**WHAT YOU HAVE TO DO:** Write the records out again exactly, but without pictures.

**DATA:**
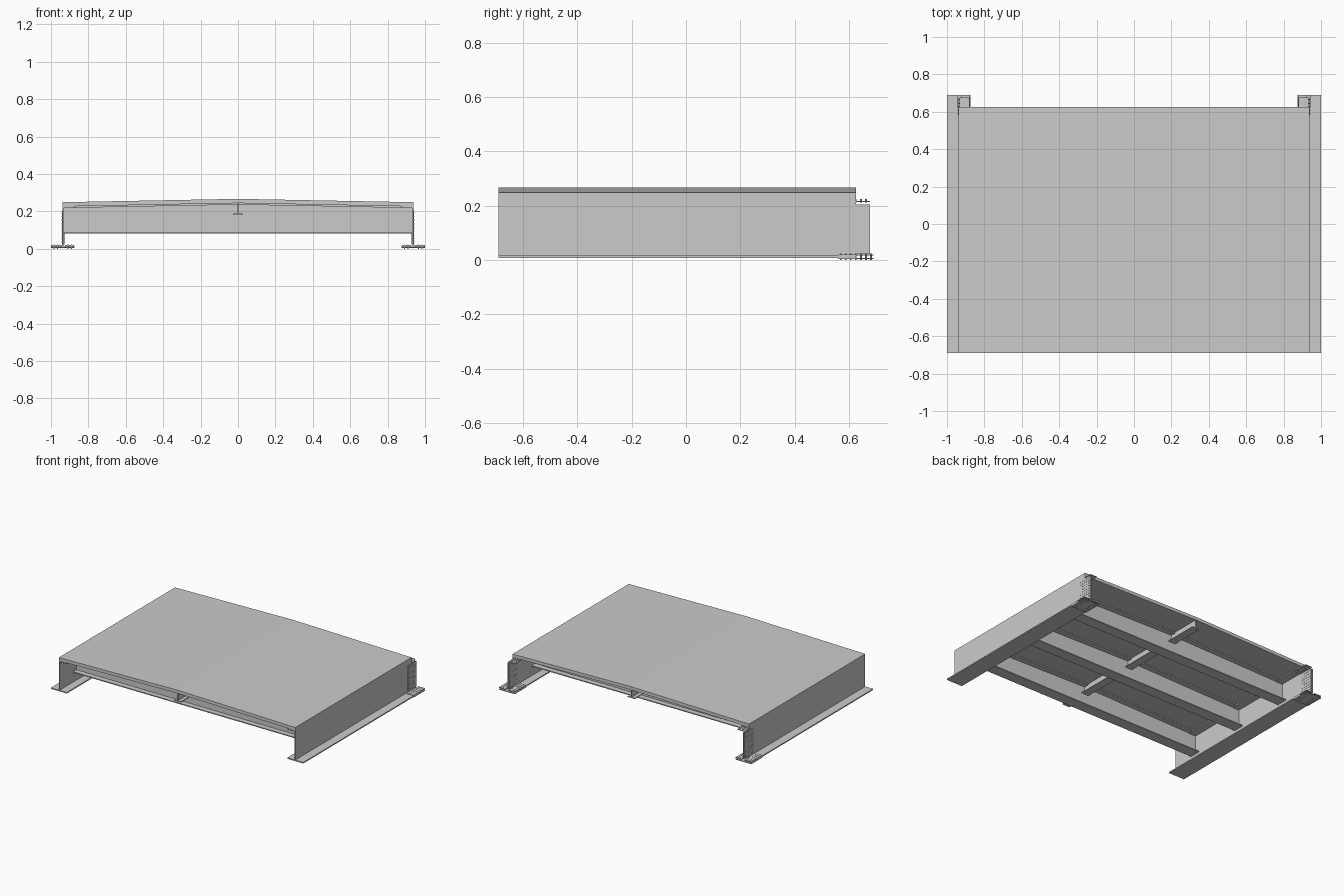
import bpy, bmesh
from mathutils import Matrix

if "Cube" in bpy.data.objects:
    bpy.data.objects.remove(bpy.data.objects["Cube"])

Y0, Y1 = -0.69, 0.625      # deck start and end
W = 0.937                  # outer face of girder webs
CROWN = 0.018              # rise of the deck at its centre line


def finish(name, bm, mirror=False):
    bmesh.ops.recalc_face_normals(bm, faces=bm.faces)
    me = bpy.data.meshes.new(name)
    bm.to_mesh(me)
    bm.free()
    ob = bpy.data.objects.new(name, me)
    bpy.context.collection.objects.link(ob)
    if mirror:
        ob.modifiers.new("Mirror", 'MIRROR').use_axis[0] = True
        ob.modifiers["Mirror"].use_mirror_merge = False
    return ob


def prism(name, profile, y0, y1, mirror=False):
    """Extrude an x-z profile along y."""
    bm = bmesh.new()
    face = bm.faces.new([bm.verts.new((x, y0, z)) for x, z in profile])
    ext = bmesh.ops.extrude_face_region(bm, geom=[face])
    verts = [v for v in ext["geom"] if isinstance(v, bmesh.types.BMVert)]
    bmesh.ops.translate(bm, verts=verts, vec=(0, y1 - y0, 0))
    return finish(name, bm, mirror)


def box(name, x0, x1, y0, y1, z0, z1, mirror=False):
    return prism(name, [(x0, z0), (x1, z0), (x1, z1), (x0, z1)], y0, y1, mirror)


def crowned(z0, z1, w):
    """Cambered strip profile."""
    return [(-w, z0), (0, z0 + CROWN), (w, z0), (w, z1), (0, z1 + CROWN), (-w, z1)]


def bolts(name, points, axis, depth):
    bm = bmesh.new()
    rot = Matrix.Rotation(1.5708, 4, 'Y') if axis == 'X' else Matrix()
    for p in points:
        bmesh.ops.create_cone(bm, cap_ends=True, segments=6, radius1=0.003,
                              radius2=0.003, depth=depth,
                              matrix=Matrix.Translation(p) @ rot)
    return finish(name, bm, True)


# Deck slab with crowned top
prism("deck_slab", crowned(0.226, 0.249, W), Y0, Y1)

# Side girders: web, bottom flange, inward top flange
box("girder_web", W - 0.006, W, Y0, Y1, 0.014, 0.228, True)
box("girder_bottom_flange", 0.874, 1.0, Y0, Y1, 0.008, 0.016, True)
box("girder_top_flange", 0.876, W - 0.001, Y0, Y1, 0.217, 0.225, True)

# Cross beams: web, bottom flange, crowned top flange
for i, y in enumerate((-0.495, -0.058, 0.378), 1):
    w = W - 0.004
    prism(f"cross_beam_web_{i}",
          [(-w, 0.088), (w, 0.088), (w, 0.22), (0, 0.22 + CROWN), (-w, 0.22)],
          y - 0.003, y + 0.003)
    box(f"cross_beam_bottom_flange_{i}", -w, w, y - 0.04, y + 0.04, 0.083, 0.09)
    prism(f"cross_beam_top_flange_{i}", crowned(0.218, 0.2265, w), y - 0.04, y + 0.04)

# Centre stringer under the crown
box("stringer_web", -0.003, 0.003, Y0 + 0.005, Y1 - 0.005, 0.187, 0.244)
box("stringer_flange", -0.028, 0.028, Y0 + 0.005, Y1 - 0.005, 0.183, 0.189)

# Splice plates projecting from the back end
box("web_splice_outer", W, W + 0.004, 0.58, 0.677, 0.022, 0.205, True)
box("web_splice_inner", W - 0.010, W - 0.006, 0.58, 0.677, 0.022, 0.205, True)
box("top_splice", 0.88, 0.934, 0.565, 0.677, 0.2135, 0.2175, True)
box("bottom_splice", 0.874, 1.0, 0.56, 0.69, 0.003, 0.008, True)
for n, (a, b) in enumerate(((0.876, 0.924), (0.945, 1.0)), 1):
    box(f"bottom_splice_upper_{n}", a, b, 0.56, 0.69, 0.016, 0.02, True)

# Bolt grids on the splices
cols = [0.588, 0.606, 0.627, 0.645, 0.665]
bolts("web_bolts", [(W - 0.003, y, 0.036 + 0.0195 * k) for y in cols for k in range(9)],
      'X', 0.019)
rows = [0.57 + 0.0185 * k for k in range(7)]
bolts("bottom_bolts", [(x, y, 0.0115) for y in rows
                       for x in (0.89, 0.91, 0.964, 0.984)], 'Z', 0.023)
bolts("top_bolts", [(x, y, 0.218) for y in rows[:6] for x in (0.893, 0.916)], 'Z', 0.014)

**EXERCISE RESPONSE:**
import bpy, bmesh
from mathutils import Matrix

if "Cube" in bpy.data.objects:
    bpy.data.objects.remove(bpy.data.objects["Cube"])

Y0, Y1 = -0.69, 0.625      # deck start and end
W = 0.937                  # outer face of girder webs
CROWN = 0.018              # rise of the deck at its centre line


def finish(name, bm, mirror=False):
    bmesh.ops.recalc_face_normals(bm, faces=bm.faces)
    me = bpy.data.meshes.new(name)
    bm.to_mesh(me)
    bm.free()
    ob = bpy.data.objects.new(name, me)
    bpy.context.collection.objects.link(ob)
    if mirror:
        ob.modifiers.new("Mirror", 'MIRROR').use_axis[0] = True
        ob.modifiers["Mirror"].use_mirror_merge = False
    return ob


def prism(name, profile, y0, y1, mirror=False):
    """Extrude an x-z profile along y."""
    bm = bmesh.new()
    face = bm.faces.new([bm.verts.new((x, y0, z)) for x, z in profile])
    ext = bmesh.ops.extrude_face_region(bm, geom=[face])
    verts = [v for v in ext["geom"] if isinstance(v, bmesh.types.BMVert)]
    bmesh.ops.translate(bm, verts=verts, vec=(0, y1 - y0, 0))
    return finish(name, bm, mirror)


def box(name, x0, x1, y0, y1, z0, z1, mirror=False):
    return prism(name, [(x0, z0), (x1, z0), (x1, z1), (x0, z1)], y0, y1, mirror)


def crowned(z0, z1, w):
    """Cambered strip profile."""
    return [(-w, z0), (0, z0 + CROWN), (w, z0), (w, z1), (0, z1 + CROWN), (-w, z1)]


def bolts(name, points, axis, depth):
    bm = bmesh.new()
    rot = Matrix.Rotation(1.5708, 4, 'Y') if axis == 'X' else Matrix()
    for p in points:
        bmesh.ops.create_cone(bm, cap_ends=True, segments=6, radius1=0.003,
                              radius2=0.003, depth=depth,
                              matrix=Matrix.Translation(p) @ rot)
    return finish(name, bm, True)


# Deck slab with crowned top
prism("deck_slab", crowned(0.226, 0.249, W), Y0, Y1)

# Side girders: web, bottom flange, inward top flange
box("girder_web", W - 0.006, W, Y0, Y1, 0.014, 0.228, True)
box("girder_bottom_flange", 0.874, 1.0, Y0, Y1, 0.008, 0.016, True)
box("girder_top_flange", 0.876, W - 0.001, Y0, Y1, 0.217, 0.225, True)

# Cross beams: web, bottom flange, crowned top flange
for i, y in enumerate((-0.495, -0.058, 0.378), 1):
    w = W - 0.004
    prism(f"cross_beam_web_{i}",
          [(-w, 0.088), (w, 0.088), (w, 0.22), (0, 0.22 + CROWN), (-w, 0.22)],
          y - 0.003, y + 0.003)
    box(f"cross_beam_bottom_flange_{i}", -w, w, y - 0.04, y + 0.04, 0.083, 0.09)
    prism(f"cross_beam_top_flange_{i}", crowned(0.218, 0.2265, w), y - 0.04, y + 0.04)

# Centre stringer under the crown
box("stringer_web", -0.003, 0.003, Y0 + 0.005, Y1 - 0.005, 0.187, 0.244)
box("stringer_flange", -0.028, 0.028, Y0 + 0.005, Y1 - 0.005, 0.183, 0.189)

# Splice plates projecting from the back end
box("web_splice_outer", W, W + 0.004, 0.58, 0.677, 0.022, 0.205, True)
box("web_splice_inner", W - 0.010, W - 0.006, 0.58, 0.677, 0.022, 0.205, True)
box("top_splice", 0.88, 0.934, 0.565, 0.677, 0.2135, 0.2175, True)
box("bottom_splice", 0.874, 1.0, 0.56, 0.69, 0.003, 0.008, True)
for n, (a, b) in enumerate(((0.876, 0.924), (0.945, 1.0)), 1):
    box(f"bottom_splice_upper_{n}", a, b, 0.56, 0.69, 0.016, 0.02, True)

# Bolt grids on the splices
cols = [0.588, 0.606, 0.627, 0.645, 0.665]
bolts("web_bolts", [(W - 0.003, y, 0.036 + 0.0195 * k) for y in cols for k in range(9)],
      'X', 0.019)
rows = [0.57 + 0.0185 * k for k in range(7)]
bolts("bottom_bolts", [(x, y, 0.0115) for y in rows
                       for x in (0.89, 0.91, 0.964, 0.984)], 'Z', 0.023)
bolts("top_bolts", [(x, y, 0.218) for y in rows[:6] for x in (0.893, 0.916)], 'Z', 0.014)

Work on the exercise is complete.